--- Available data Enclosed Below ---

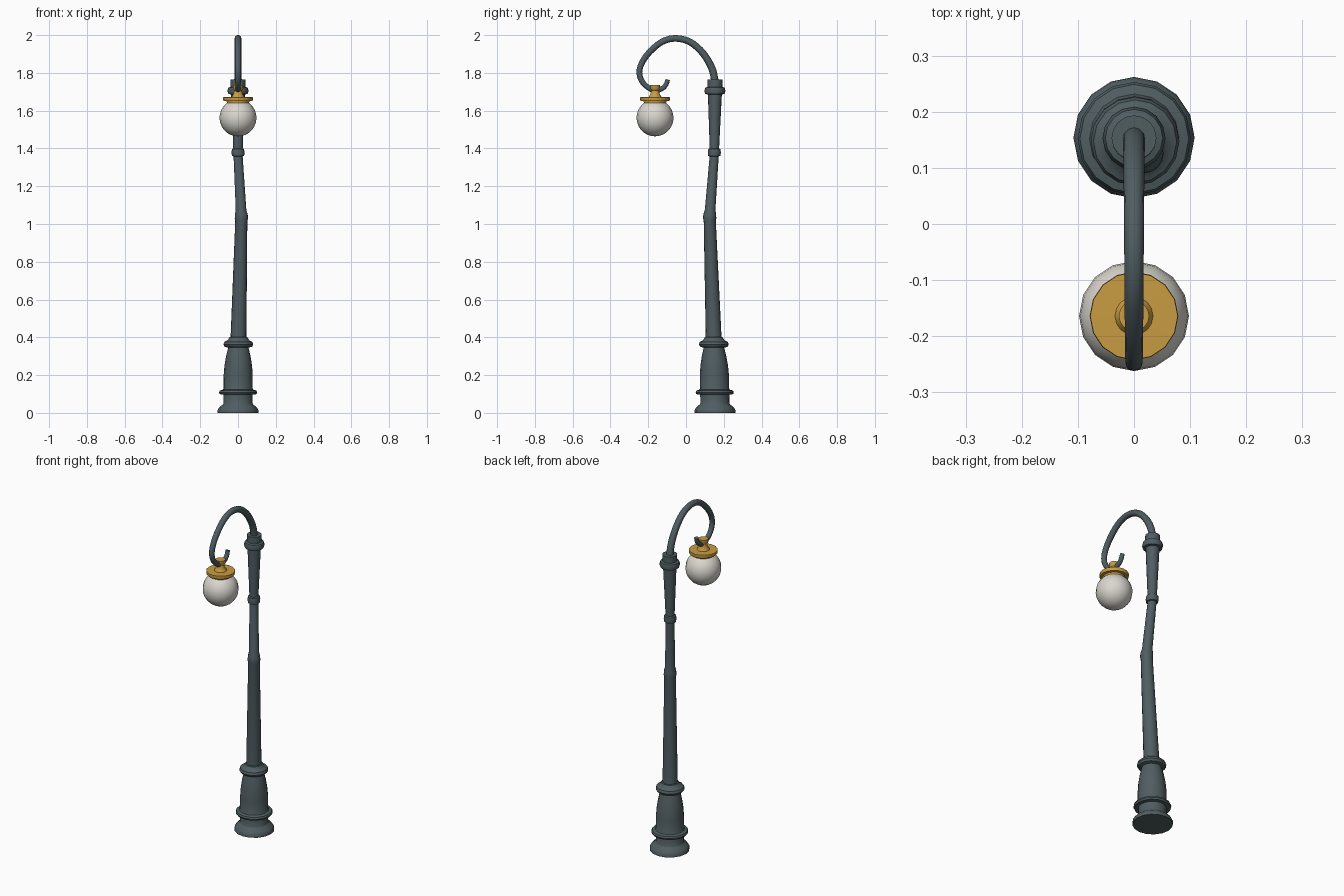
import bpy, bmesh, math
from mathutils import Vector

if "Cube" in bpy.data.objects:
    bpy.data.objects.remove(bpy.data.objects["Cube"])


def material(name, rgb):
    m = bpy.data.materials.new(name)
    m.diffuse_color = (*rgb, 1)
    m.use_nodes = True
    m.node_tree.nodes["Principled BSDF"].inputs["Base Color"].default_value = m.diffuse_color
    return m


SLATE = material("slate_iron", (0.080, 0.110, 0.120))
BRASS = material("brass", (0.58, 0.33, 0.055))
GLASS = material("frosted_glass", (0.70, 0.68, 0.62))
SIDES = 16


def finish(name, bm, mat, angle=40):
    bmesh.ops.recalc_face_normals(bm, faces=bm.faces)
    me = bpy.data.meshes.new(name)
    bm.to_mesh(me)
    bm.free()
    me.materials.append(mat)
    ob = bpy.data.objects.new(name, me)
    bpy.context.collection.objects.link(ob)
    bpy.ops.object.select_all(action='DESELECT')
    ob.select_set(True)
    bpy.context.view_layer.objects.active = ob
    bpy.ops.object.shade_smooth_by_angle(angle=math.radians(angle))
    return ob


def skin(name, rings, mat):
    """Bridge a list of rings of points and cap both ends."""
    bm = bmesh.new()
    loops = [[bm.verts.new(p) for p in r] for r in rings]
    for a, b in zip(loops, loops[1:]):
        for i in range(len(a)):
            j = (i + 1) % len(a)
            bm.faces.new((a[i], a[j], b[j], b[i]))
    bm.faces.new(loops[0])
    bm.faces.new(loops[-1])
    return finish(name, bm, mat)


def lathe(name, profile, centre, mat):
    """Turned shape from (radius, z); centre(z) lets the axis lean."""
    rings = []
    for r, z in profile:
        cx, cy = centre(z)
        rings.append([(cx + r * math.sin(math.tau * i / SIDES),
                       cy + r * math.cos(math.tau * i / SIDES), z) for i in range(SIDES)])
    return skin(name, rings, mat)


# Crooked axis of the post
AXIS = [(0, 0.0, 0.154), (0.38, 0.002, 0.147), (1.04, 0.018, 0.125),
        (1.37, 0.0, 0.150), (1.8, 0.0, 0.154)]


def post_axis(z):
    for (z0, x0, y0), (z1, x1, y1) in zip(AXIS, AXIS[1:]):
        if z <= z1:
            t = (z - z0) / (z1 - z0)
            return x0 + t * (x1 - x0), y0 + t * (y1 - y0)
    return AXIS[-1][1:]


def lamp_axis(z):
    return 0.0, -0.164


# Post: base, shaft and collars
lathe("post_base", [(0.108, 0), (0.108, 0.015), (0.099, 0.03), (0.08, 0.045), (0.077, 0.05),
                    (0.077, 0.097), (0.097, 0.099), (0.101, 0.108), (0.097, 0.118),
                    (0.080, 0.123), (0.077, 0.13), (0.077, 0.20), (0.073, 0.25),
                    (0.065, 0.30), (0.054, 0.345), (0.072, 0.35), (0.079, 0.362),
                    (0.074, 0.376), (0.056, 0.385), (0.048, 0.40), (0.042, 0.402)], post_axis, SLATE)
lathe("post_shaft", [(0.042, 0.39), (0.032, 1.015), (0.035, 1.03), (0.034, 1.05), (0.028, 1.075),
                     (0.024, 1.358), (0.032, 1.36), (0.035, 1.378), (0.032, 1.396),
                     (0.025, 1.40), (0.029, 1.50), (0.037, 1.688)], post_axis, SLATE)
lathe("post_collar", [(0.037, 1.686), (0.051, 1.688), (0.056, 1.705), (0.051, 1.722),
                      (0.040, 1.726), (0.040, 1.764)], post_axis, SLATE)

# Curled arm: tapered tube along a smooth path of (y, z)
PATH = [(0.154, 1.75), (0.142, 1.81), (0.116, 1.866), (0.075, 1.921), (0.015, 1.967),
        (-0.06, 1.983), (-0.13, 1.963), (-0.195, 1.908), (-0.235, 1.85), (-0.247, 1.80),
        (-0.233, 1.755), (-0.20, 1.722), (-0.16, 1.706), (-0.122, 1.72),
        (-0.104, 1.742), (-0.097, 1.765)]


def spline(pts, steps=3):
    p = [Vector(q) for q in pts]
    p = [2 * p[0] - p[1]] + p + [2 * p[-1] - p[-2]]
    out = []
    for a, b, c, d in zip(p, p[1:], p[2:], p[3:]):
        for k in range(steps):
            t = k / steps
            out.append(0.5 * (2 * b + (c - a) * t + (2 * a - 5 * b + 4 * c - d) * t * t
                              + (3 * b - a - 3 * c + d) * t ** 3))
    return out + [p[-2]]


curve = spline(PATH)
rings = []
for i, c in enumerate(curve):
    tan = (curve[min(i + 1, len(curve) - 1)] - curve[max(i - 1, 0)]).normalized()
    r = 0.020 - 0.008 * i / (len(curve) - 1)
    ring = []
    for k in range(12):
        a = math.tau * k / 12
        side = r * math.sin(a)
        ring.append((r * math.cos(a), c.x - tan.y * side, c.y + tan.x * side))
    rings.append(ring)
skin("curled_arm", rings, SLATE)

# Brass lamp cap with stem
lathe("lamp_cap", [(0.058, 1.630), (0.060, 1.650), (0.076, 1.651), (0.079, 1.660), (0.078, 1.671),
                   (0.034, 1.672), (0.030, 1.680), (0.023, 1.690), (0.022, 1.708),
                   (0.027, 1.714), (0.027, 1.736)], lamp_axis, BRASS)

# Glass globe
bm = bmesh.new()
bmesh.ops.create_uvsphere(bm, u_segments=SIDES, v_segments=14, radius=0.098)
bmesh.ops.translate(bm, verts=bm.verts, vec=(0, -0.164, 1.562))
finish("glass_globe", bm, GLASS)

--- End of Enclosed Available data ---

Exercise instructions> Copy exactly the stretch of data above from the line with "bpy.context.view_layer.objects.active = ob" through the line with "rings.append([(cx + r", and omit all other lines.

Output of the exercise>
    bpy.context.view_layer.objects.active = ob
    bpy.ops.object.shade_smooth_by_angle(angle=math.radians(angle))
    return ob


def skin(name, rings, mat):
    """Bridge a list of rings of points and cap both ends."""
    bm = bmesh.new()
    loops = [[bm.verts.new(p) for p in r] for r in rings]
    for a, b in zip(loops, loops[1:]):
        for i in range(len(a)):
            j = (i + 1) % len(a)
            bm.faces.new((a[i], a[j], b[j], b[i]))
    bm.faces.new(loops[0])
    bm.faces.new(loops[-1])
    return finish(name, bm, mat)


def lathe(name, profile, centre, mat):
    """Turned shape from (radius, z); centre(z) lets the axis lean."""
    rings = []
    for r, z in profile:
        cx, cy = centre(z)
        rings.append([(cx + r * math.sin(math.tau * i / SIDES),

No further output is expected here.